Clin Exp Immunol. 2008 Aug;153(2):269-76
Authors: Choi JJ, Yoo SA, Park SJ, Kang YJ, Kim WU, Oh IH, Cho CS
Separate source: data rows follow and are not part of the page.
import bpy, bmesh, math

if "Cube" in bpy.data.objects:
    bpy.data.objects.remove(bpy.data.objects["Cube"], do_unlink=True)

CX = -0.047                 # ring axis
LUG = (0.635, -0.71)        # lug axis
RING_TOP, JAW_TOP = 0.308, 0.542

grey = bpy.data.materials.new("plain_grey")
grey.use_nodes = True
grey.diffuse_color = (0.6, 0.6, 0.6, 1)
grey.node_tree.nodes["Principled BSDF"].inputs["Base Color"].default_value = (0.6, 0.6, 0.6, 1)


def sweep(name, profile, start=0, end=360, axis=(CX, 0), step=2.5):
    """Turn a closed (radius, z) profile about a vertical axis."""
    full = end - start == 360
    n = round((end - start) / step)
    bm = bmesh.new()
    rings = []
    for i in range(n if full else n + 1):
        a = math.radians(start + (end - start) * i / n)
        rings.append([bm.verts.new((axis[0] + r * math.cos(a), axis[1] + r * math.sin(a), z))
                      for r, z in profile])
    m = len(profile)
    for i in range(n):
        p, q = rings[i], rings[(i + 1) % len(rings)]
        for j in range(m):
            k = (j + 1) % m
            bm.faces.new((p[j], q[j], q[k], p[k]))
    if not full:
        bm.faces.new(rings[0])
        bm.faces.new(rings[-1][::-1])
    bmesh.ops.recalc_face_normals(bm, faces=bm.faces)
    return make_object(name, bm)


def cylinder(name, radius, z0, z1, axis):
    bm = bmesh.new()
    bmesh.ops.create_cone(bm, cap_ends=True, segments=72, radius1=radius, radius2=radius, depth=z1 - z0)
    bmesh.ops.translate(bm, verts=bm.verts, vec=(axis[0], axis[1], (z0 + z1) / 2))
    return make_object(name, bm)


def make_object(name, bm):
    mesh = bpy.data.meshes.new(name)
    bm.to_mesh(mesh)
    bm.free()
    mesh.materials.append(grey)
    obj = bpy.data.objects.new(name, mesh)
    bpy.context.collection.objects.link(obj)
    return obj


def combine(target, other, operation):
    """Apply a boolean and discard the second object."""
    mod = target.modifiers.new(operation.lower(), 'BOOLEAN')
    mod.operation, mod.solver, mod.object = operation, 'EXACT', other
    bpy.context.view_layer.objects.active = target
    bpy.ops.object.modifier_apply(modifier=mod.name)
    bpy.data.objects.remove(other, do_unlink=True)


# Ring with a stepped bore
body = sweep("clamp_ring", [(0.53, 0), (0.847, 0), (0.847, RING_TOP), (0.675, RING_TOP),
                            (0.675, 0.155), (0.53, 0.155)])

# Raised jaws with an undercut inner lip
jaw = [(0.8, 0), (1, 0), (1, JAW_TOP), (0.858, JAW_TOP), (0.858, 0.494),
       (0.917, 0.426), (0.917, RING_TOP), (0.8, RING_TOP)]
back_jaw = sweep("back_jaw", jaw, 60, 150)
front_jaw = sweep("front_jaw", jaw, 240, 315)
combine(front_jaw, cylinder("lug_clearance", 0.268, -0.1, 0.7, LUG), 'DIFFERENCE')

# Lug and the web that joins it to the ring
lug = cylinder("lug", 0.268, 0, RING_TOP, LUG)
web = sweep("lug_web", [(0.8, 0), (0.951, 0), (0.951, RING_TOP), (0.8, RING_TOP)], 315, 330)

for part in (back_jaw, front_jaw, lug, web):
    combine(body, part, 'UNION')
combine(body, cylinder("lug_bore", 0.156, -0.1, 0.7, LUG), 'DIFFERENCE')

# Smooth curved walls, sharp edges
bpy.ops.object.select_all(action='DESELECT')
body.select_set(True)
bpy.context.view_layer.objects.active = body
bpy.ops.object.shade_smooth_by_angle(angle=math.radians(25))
Mesenchymal stem cells (MSCs) have the inherent ability to migrate to multiple organs and to exert immunosuppressive activity. The aim of this study was to investigate the anti-arthritogenic effects of interleukin (IL)-10-transduced MSCs (IL-10-MSC) on the development of inflammatory arthritis. DBA/1 mice were immunized with type II collagen (CII) to induce inflammatory arthritis and then injected weekly three times with IL-10-MSCs 21 days after primary immunization. Control mice received vehicle or MSCs alone. Serum anti-CII antibody and T cell response to CII were determined. The results showed that cultured IL-10-MSCs were able to secrete high amounts of IL-10 in vitro. Injection of IL-10-MSCs decreased the severity of arthritis significantly. However, there was no difference in arthritis severity between mice treated with MSC and vehicle alone. Anti-CII antibody titres in the sera and T cell proliferative response to CII in lymph node cells were decreased significantly in mice treated with IL-10-MSCs compared with vehicle-treated mice. Serum IL-6 level was also decreased by the administration of IL-10-MSCs. In contrast, spleen cells of IL-10-MSC-treated mice produced higher amounts of IL-4 than those of control mice. Interestingly, although not as potent as IL-10-MSCs, injection of naive MSCs alone decreased serum levels of IL-6 and anti-CII antibody, while increasing IL-4 production from cultured splenic cells. Taken together, systemic administration of genetically modified MSCs overexpressing IL-10 inhibits experimental arthritis not only by suppressing autoimmune response to CII but also by regulating cytokine production, and thus would be a new strategy for treating rheumatoid arthritis.
PMID: 18713142 [PubMed – indexed for MEDLINE]